**What the exercise asks**
Locate every line in the material below that has the word "label". Copy each of those lines.

**Working data**
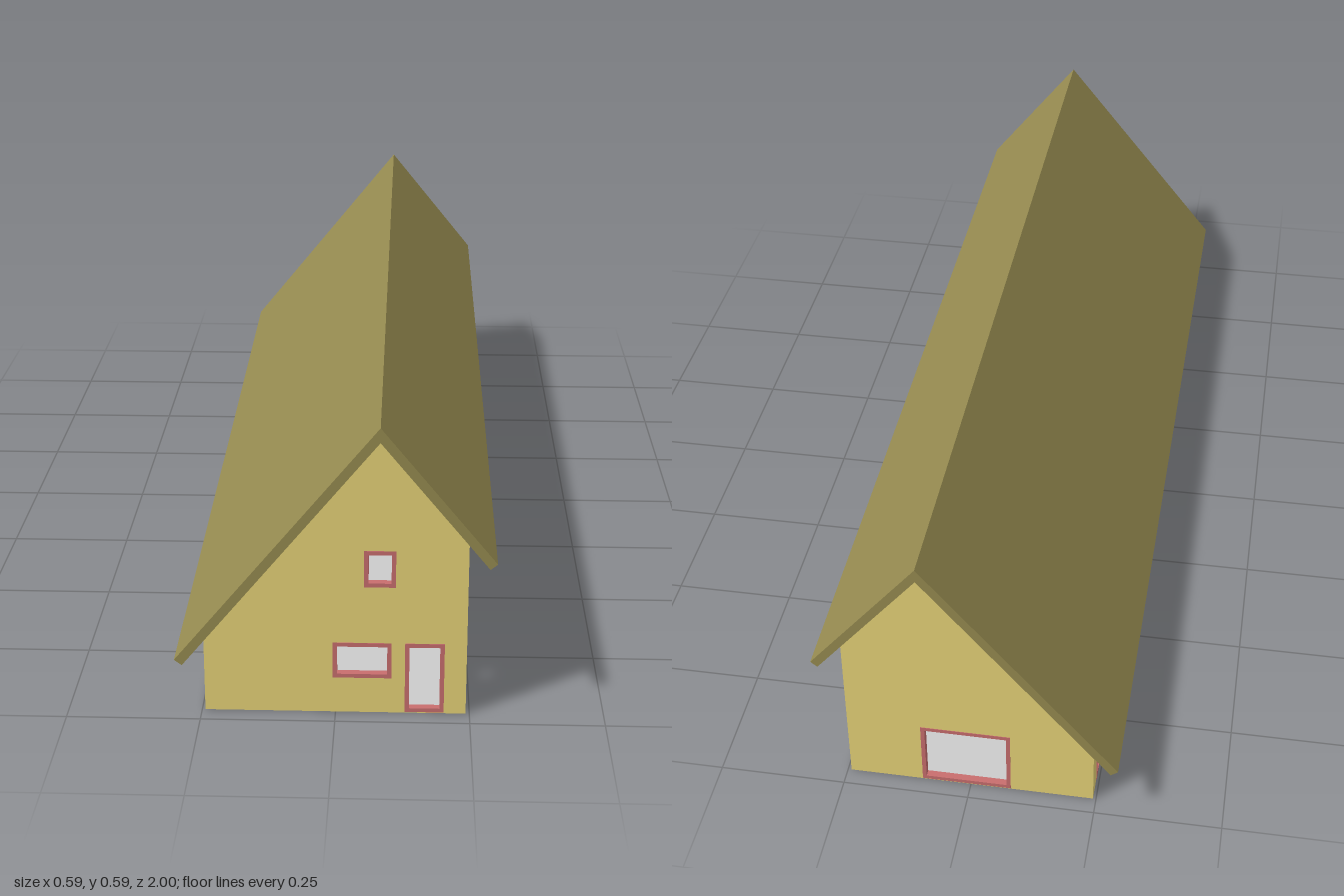
import * as THREE from 'three';

const T = 0.012;        // wall thickness
const F = 0.008;        // frame width
const LIP = 0.001;      // how far frames stand proud of the wall
const XL = -0.244, XR = 0.243, ZE = 0.965;
const RIDGE = [0.082, 0.56], SLOPE = 1.23;

const mat = (color) => new THREE.MeshStandardMaterial({ color, flatShading: true });
const wallMat = mat(0xe6d377);
const roofMat = mat(0x968b50);
const frameMat = mat(0xc86e6e);
const floorMat = mat(0xcccccc);

const rect = (u0, u1, y0, y1) => [[u0, y0], [u1, y0], [u1, y1], [u0, y1]];
const toVectors = (pts) => pts.map(([x, y]) => new THREE.Vector2(x, y));

function extrude(outline, holes, depth) {
  const shape = new THREE.Shape(toVectors(outline));
  for (const h of holes) shape.holes.push(new THREE.Path(toVectors(h)));
  return new THREE.ExtrudeGeometry(shape, { depth, bevelEnabled: false });
}

function addMesh(parent, name, geometry, material) {
  const mesh = new THREE.Mesh(geometry, material);
  mesh.name = name;
  parent.add(mesh);
  return mesh;
}

// A wall in its own plane, pierced by openings [name, u0, u1, y0, y1], each with a frame
function makeWall(name, outline, openings) {
  const group = new THREE.Group();
  group.name = name;
  const h = F / 2;
  const holes = openings.map(([, a, b, c, d]) => rect(a + h, b - h, c + h, d - h));
  addMesh(group, name + 'Panel', extrude(outline, holes, T), wallMat);
  for (const [label, a, b, c, d] of openings) {
    const inner = rect(a + F, b - F, c + F, d - F);
    const frame = addMesh(group, label + 'Frame', extrude(rect(a, b, c, d), [inner], T + 2 * LIP), frameMat);
    frame.position.z = -LIP;
  }
  return group;
}

export function createModel() {
  const model = new THREE.Group();
  model.name = 'longHouse';

  // Asymmetric gable ends
  const roofY = (x) => RIDGE[1] - SLOPE * Math.abs(x - RIDGE[0]);
  const gable = [[XL, 0], [XR, 0], [XR, roofY(XR)], RIDGE, [XL, roofY(XL)]];
  const front = makeWall('frontWall', gable, [
    ['wideWindow', -0.005, 0.104, 0.073, 0.146],
    ['frontDoor', 0.129, 0.202, 0.002, 0.146],
    ['upperWindow', 0.053, 0.111, 0.261, 0.334],
  ]);
  front.position.z = ZE - T;
  const back = makeWall('backWall', gable, [['garageDoor', -0.08, 0.097, 0.002, 0.146]]);
  back.position.z = -ZE;

  // Long side walls: centre positions of the openings along z
  const W = 0.054;
  const row = (label, centres, y0, y1) => centres.map((z) => [label, z - W / 2, z + W / 2, y0, y1]);
  const rightDoors = [0.86, 0.73, 0.61, 0.54, 0.38, 0.31, 0.185, 0.035,
    -0.094, -0.158, -0.302, -0.434, -0.522, -0.64, -0.75, -0.875];
  const rightWindows = [0.833, 0.775, 0.613, 0.486, 0.393, 0.26, 0.158, 0.035,
    -0.062, -0.187, -0.302, -0.408, -0.56, -0.67, -0.755, -0.872];
  const leftDoors = [0.86, 0.73, 0.633, 0.522, 0.375, 0.148, 0.057, -0.11,
    -0.175, -0.282, -0.435, -0.497, -0.65, -0.795, -0.89];
  const sideOutline = (x) => rect(-ZE + T, ZE - T, 0, roofY(x));
  const right = makeWall('highSideWall', sideOutline(XR), [
    ...row('sideDoor', rightDoors, 0.002, 0.146),
    ...row('sideWindow', rightWindows, 0.268, 0.34),
  ]);
  const left = makeWall('lowSideWall', sideOutline(XL), row('sideDoor', leftDoors, 0.002, 0.146));
  right.rotation.y = left.rotation.y = -Math.PI / 2;
  right.position.x = XR;
  left.position.x = XL + T;
  model.add(front, back, right, left);

  // Roof: two unequal slabs meeting at the ridge
  const roof = addMesh(model, 'roof', extrude([
    [-0.281, 0.113], RIDGE, [0.28, 0.317], [0.293, 0.328], [0.082, 0.588], [-0.295, 0.124],
  ], [], 2), roofMat);
  roof.position.z = -1;

  // Floor slab inside the walls
  const floor = addMesh(model, 'floor',
    new THREE.BoxGeometry(XR - XL - 2 * T, 0.004, 2 * (ZE - T)), floorMat);
  floor.position.set((XL + XR) / 2, 0.002, 0);

  return model;
}
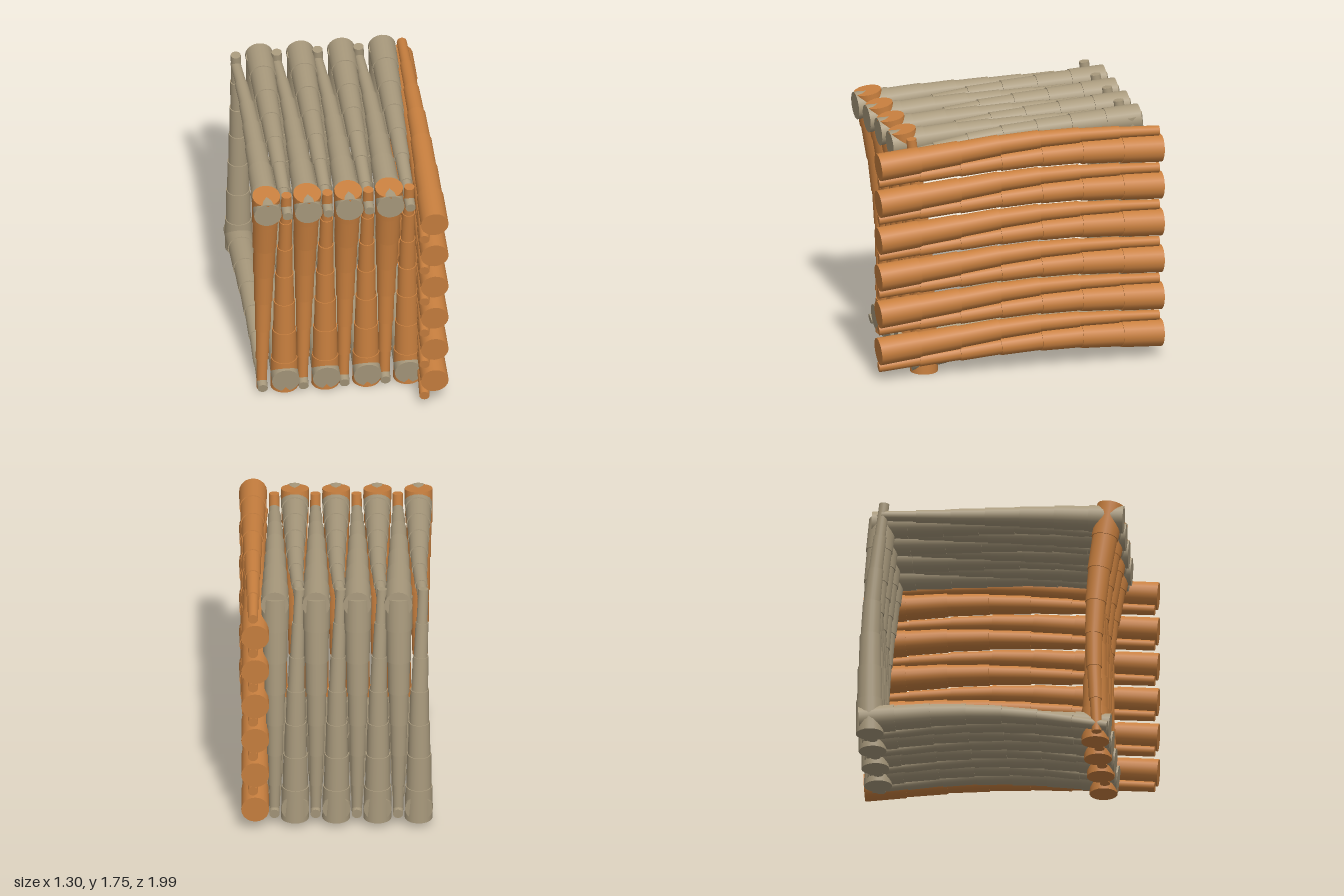
import * as THREE from 'three';
import { mergeGeometries } from 'three/addons/utils/BufferGeometryUtils.js';

const V = (x, y, z) => new THREE.Vector3(x, y, z);
const orange = new THREE.MeshStandardMaterial({ color: 0xc9803f });
const tan = new THREE.MeshStandardMaterial({ color: 0xa99a7d });
const SEGMENTS = 7, THICK = 0.094, THIN = 0.028;

// A bent log of stepped, tapering sections, running from its thick end to its thin end
function makeLog(points, material, name) {
  const curve = new THREE.CatmullRomCurve3(points);
  const radius = t => THREE.MathUtils.lerp(THICK, THIN, t);
  const parts = [];
  for (let i = 0; i < SEGMENTS; i++) {
    const t0 = i / SEGMENTS, t1 = (i + 1) / SEGMENTS;
    const a = curve.getPointAt(t0), b = curve.getPointAt(t1);
    const dir = b.clone().sub(a), length = dir.length();
    dir.normalize();
    if (i > 0) a.addScaledVector(dir, -0.012);
    const g = new THREE.CylinderGeometry(radius(t1) + 0.006, radius(t0), a.distanceTo(b), 20);
    g.applyQuaternion(new THREE.Quaternion().setFromUnitVectors(V(0, 1, 0), dir));
    const mid = a.clone().add(b).multiplyScalar(0.5);
    g.translate(mid.x, mid.y, mid.z);
    parts.push(g);
  }
  const mesh = new THREE.Mesh(mergeGeometries(parts), material);
  mesh.name = name;
  return mesh;
}

// A row of logs laid head to tail: two paths repeated at a fixed spacing
function makeWall(name, material, count, step, pathA, pathB) {
  const wall = new THREE.Group();
  wall.name = name;
  for (let i = 0; i < count; i++) {
    for (const path of [pathA, pathB]) {
      const points = path.map(p => V(...p).addScaledVector(step, i));
      wall.add(makeLog(points, material, name + 'Log'));
    }
  }
  return wall;
}

export function createModel() {
  const model = new THREE.Group();
  model.name = 'logCage';
  const across = V(0.277, 0, 0);

  // Upright front wall, leaning in and bowed inward
  model.add(makeWall('frontWall', orange, 4, across,
    [[-0.555, 1.685, 0.745], [-0.558, 1.2, 0.665], [-0.562, 0.7, 0.63], [-0.575, 0.01, 0.65]],
    [[-0.42, 0.005, 0.63], [-0.42, 0.5, 0.63], [-0.42, 1.0, 0.645], [-0.415, 1.66, 0.72]]));

  // Upright back wall
  model.add(makeWall('backWall', tan, 4, across,
    [[-0.42, 1.69, -0.80], [-0.42, 1.2, -0.85], [-0.42, 0.7, -0.875], [-0.415, 0.07, -0.87]],
    [[-0.553, 0.05, -0.88], [-0.557, 0.5, -0.88], [-0.56, 1.0, -0.865], [-0.585, 1.735, -0.78]]));

  // Roof
  model.add(makeWall('roof', tan, 4, across,
    [[-0.553, 1.585, 0.83], [-0.555, 1.62, 0.3], [-0.56, 1.64, -0.3], [-0.585, 1.65, -0.8]],
    [[-0.418, 1.66, -0.87], [-0.42, 1.645, -0.35], [-0.42, 1.62, 0.2], [-0.415, 1.54, 0.8]]));

  // Floor
  model.add(makeWall('floor', tan, 4, across,
    [[-0.555, 0.15, -0.95], [-0.557, 0.175, -0.4], [-0.56, 0.155, 0.1], [-0.575, 0.05, 0.72]],
    [[-0.42, 0.11, 0.73], [-0.42, 0.16, 0.25], [-0.42, 0.165, -0.25], [-0.415, 0.1, -0.93]]));

  // Side wall of horizontal logs, bowed upward in the middle
  model.add(makeWall('sideWall', orange, 6, V(0, 0.262, 0),
    [[0.557, 0.22, 0.99], [0.56, 0.265, 0.5], [0.562, 0.31, 0], [0.56, 0.315, -0.5], [0.56, 0.295, -0.97]],
    [[0.545, 0.165, -0.99], [0.545, 0.19, -0.4], [0.54, 0.18, 0], [0.52, 0.135, 0.5], [0.49, 0.085, 0.97]]));

  return model;
}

**Answer to this exercise**
  for (const [label, a, b, c, d] of openings) {
    const frame = addMesh(group, label + 'Frame', extrude(rect(a, b, c, d), [inner], T + 2 * LIP), frameMat);
  const row = (label, centres, y0, y1) => centres.map((z) => [label, z - W / 2, z + W / 2, y0, y1]);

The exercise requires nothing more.